EXERCISE DIRECTIONS –
Your task is to copy the listing exactly. Drop any pictures from the copy.

INFORMATION SUPPLIED –

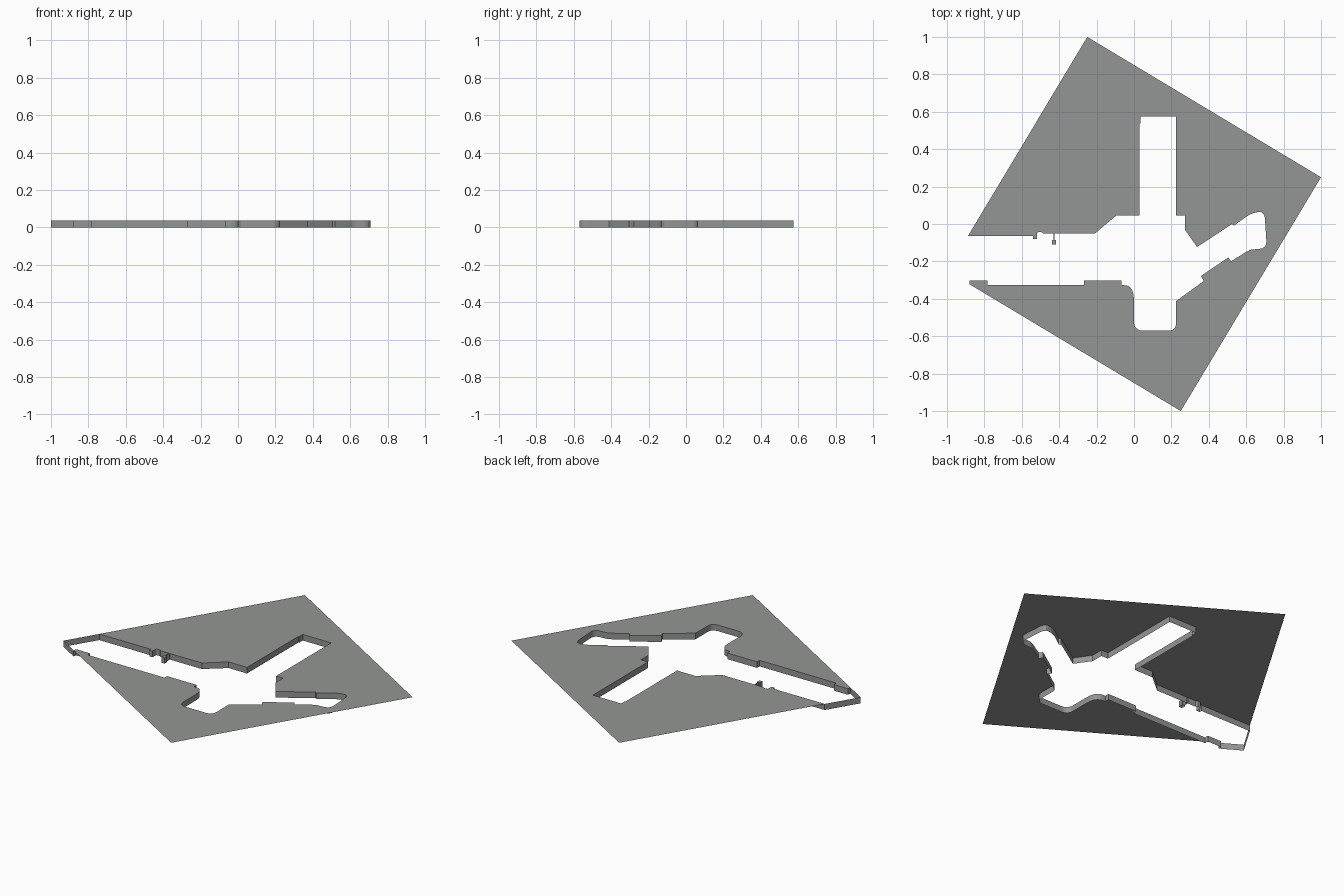
import bpy, bmesh
from mathutils import Vector

if "Cube" in bpy.data.objects:
    bpy.data.objects.remove(bpy.data.objects["Cube"])

TOP = 0.037

# Cut-out outline by arm, clockwise; optional third value is a corner radius
west_upper = [(-0.888, -0.065), (-0.54, -0.065), (-0.54, -0.081), (-0.519, -0.081),
              (-0.519, -0.043, 0.012), (-0.495, -0.043), (-0.485, -0.05),
              (-0.43, -0.05), (-0.43, -0.086), (-0.438, -0.086), (-0.438, -0.11),
              (-0.417, -0.11), (-0.417, -0.086), (-0.424, -0.086), (-0.424, -0.05),
              (-0.208, -0.05)]
north_arm = [(-0.095, 0.045), (0.029, 0.045), (0.029, 0.538), (0.034, 0.538),
             (0.034, 0.574), (0.225, 0.574), (0.225, 0.045), (0.272, 0.045)]
east_arm = [(0.272, -0.03), (0.337, -0.123), (0.523, -0.001), (0.535, -0.008),
            (0.64, 0.067, 0.05), (0.698, 0.064, 0.04), (0.71, -0.13, 0.04),
            (0.62, -0.137, 0.02), (0.519, -0.199), (0.504, -0.179),
            (0.358, -0.278), (0.373, -0.305)]
south_arm = [(0.225, -0.412), (0.225, -0.57, 0.042), (0.0, -0.57, 0.048),
             (0.0, -0.327, 0.08), (-0.068, -0.327)]
west_lower = [(-0.068, -0.301), (-0.267, -0.301), (-0.267, -0.325), (-0.784, -0.325),
              (-0.784, -0.301), (-0.88, -0.301), (-0.88, -0.322)]
west_tip = (-1, -0.25)
sheet_corners = [(0.25, -1), (1, 0.25), (-0.25, 1)]

dark_grey = bpy.data.materials.new("dark_grey")
dark_grey.diffuse_color = (0.295, 0.305, 0.297, 1)
dark_grey.use_nodes = True
dark_grey.node_tree.nodes["Principled BSDF"].inputs["Base Color"].default_value = dark_grey.diffuse_color


def rounded(points, steps=5):
    """Replace corners that carry a radius by a short curve."""
    out = []
    for i, p in enumerate(points):
        c = Vector(p[:2])
        if len(p) == 2:
            out.append(c)
            continue
        a, b = Vector(points[i - 1][:2]) - c, Vector(points[i + 1][:2]) - c
        a *= min(p[2], a.length * 0.49) / a.length
        b *= min(p[2], b.length * 0.8) / b.length
        for k in range(steps + 1):
            t = k / steps
            out.append(c + a * (1 - t) ** 2 + b * t ** 2)
    return out


def finish(bm, name):
    mesh = bpy.data.meshes.new(name)
    bm.to_mesh(mesh)
    bm.free()
    mesh.materials.append(dark_grey)
    obj = bpy.data.objects.new(name, mesh)
    bpy.context.collection.objects.link(obj)


outline = rounded(west_upper + north_arm + east_arm + south_arm + west_lower)

# Ground sheet with the cut-out
bm = bmesh.new()
loop = outline + [Vector(p) for p in sheet_corners]
face = bm.faces.new([bm.verts.new((p.x, p.y, TOP)) for p in loop])
face.normal_update()
if face.normal.z < 0:
    face.normal_flip()
bmesh.ops.triangulate(bm, faces=[face], ngon_method='EAR_CLIP')
finish(bm, "ground_sheet")

# Walls hanging from the rim of the cut-out, closed around the west tip
bm = bmesh.new()
rim = outline + [Vector(west_tip)]
top = [bm.verts.new((p.x, p.y, TOP)) for p in rim]
low = [bm.verts.new((p.x, p.y, 0)) for p in rim]
for i in range(len(rim)):
    bm.faces.new((top[i - 1], top[i], low[i], low[i - 1]))
finish(bm, "pit_walls")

SOLVED PROBLEM –
import bpy, bmesh
from mathutils import Vector

if "Cube" in bpy.data.objects:
    bpy.data.objects.remove(bpy.data.objects["Cube"])

TOP = 0.037

# Cut-out outline by arm, clockwise; optional third value is a corner radius
west_upper = [(-0.888, -0.065), (-0.54, -0.065), (-0.54, -0.081), (-0.519, -0.081),
              (-0.519, -0.043, 0.012), (-0.495, -0.043), (-0.485, -0.05),
              (-0.43, -0.05), (-0.43, -0.086), (-0.438, -0.086), (-0.438, -0.11),
              (-0.417, -0.11), (-0.417, -0.086), (-0.424, -0.086), (-0.424, -0.05),
              (-0.208, -0.05)]
north_arm = [(-0.095, 0.045), (0.029, 0.045), (0.029, 0.538), (0.034, 0.538),
             (0.034, 0.574), (0.225, 0.574), (0.225, 0.045), (0.272, 0.045)]
east_arm = [(0.272, -0.03), (0.337, -0.123), (0.523, -0.001), (0.535, -0.008),
            (0.64, 0.067, 0.05), (0.698, 0.064, 0.04), (0.71, -0.13, 0.04),
            (0.62, -0.137, 0.02), (0.519, -0.199), (0.504, -0.179),
            (0.358, -0.278), (0.373, -0.305)]
south_arm = [(0.225, -0.412), (0.225, -0.57, 0.042), (0.0, -0.57, 0.048),
             (0.0, -0.327, 0.08), (-0.068, -0.327)]
west_lower = [(-0.068, -0.301), (-0.267, -0.301), (-0.267, -0.325), (-0.784, -0.325),
              (-0.784, -0.301), (-0.88, -0.301), (-0.88, -0.322)]
west_tip = (-1, -0.25)
sheet_corners = [(0.25, -1), (1, 0.25), (-0.25, 1)]

dark_grey = bpy.data.materials.new("dark_grey")
dark_grey.diffuse_color = (0.295, 0.305, 0.297, 1)
dark_grey.use_nodes = True
dark_grey.node_tree.nodes["Principled BSDF"].inputs["Base Color"].default_value = dark_grey.diffuse_color


def rounded(points, steps=5):
    """Replace corners that carry a radius by a short curve."""
    out = []
    for i, p in enumerate(points):
        c = Vector(p[:2])
        if len(p) == 2:
            out.append(c)
            continue
        a, b = Vector(points[i - 1][:2]) - c, Vector(points[i + 1][:2]) - c
        a *= min(p[2], a.length * 0.49) / a.length
        b *= min(p[2], b.length * 0.8) / b.length
        for k in range(steps + 1):
            t = k / steps
            out.append(c + a * (1 - t) ** 2 + b * t ** 2)
    return out


def finish(bm, name):
    mesh = bpy.data.meshes.new(name)
    bm.to_mesh(mesh)
    bm.free()
    mesh.materials.append(dark_grey)
    obj = bpy.data.objects.new(name, mesh)
    bpy.context.collection.objects.link(obj)


outline = rounded(west_upper + north_arm + east_arm + south_arm + west_lower)

# Ground sheet with the cut-out
bm = bmesh.new()
loop = outline + [Vector(p) for p in sheet_corners]
face = bm.faces.new([bm.verts.new((p.x, p.y, TOP)) for p in loop])
face.normal_update()
if face.normal.z < 0:
    face.normal_flip()
bmesh.ops.triangulate(bm, faces=[face], ngon_method='EAR_CLIP')
finish(bm, "ground_sheet")

# Walls hanging from the rim of the cut-out, closed around the west tip
bm = bmesh.new()
rim = outline + [Vector(west_tip)]
top = [bm.verts.new((p.x, p.y, TOP)) for p in rim]
low = [bm.verts.new((p.x, p.y, 0)) for p in rim]
for i in range(len(rim)):
    bm.faces.new((top[i - 1], top[i], low[i], low[i - 1]))
finish(bm, "pit_walls")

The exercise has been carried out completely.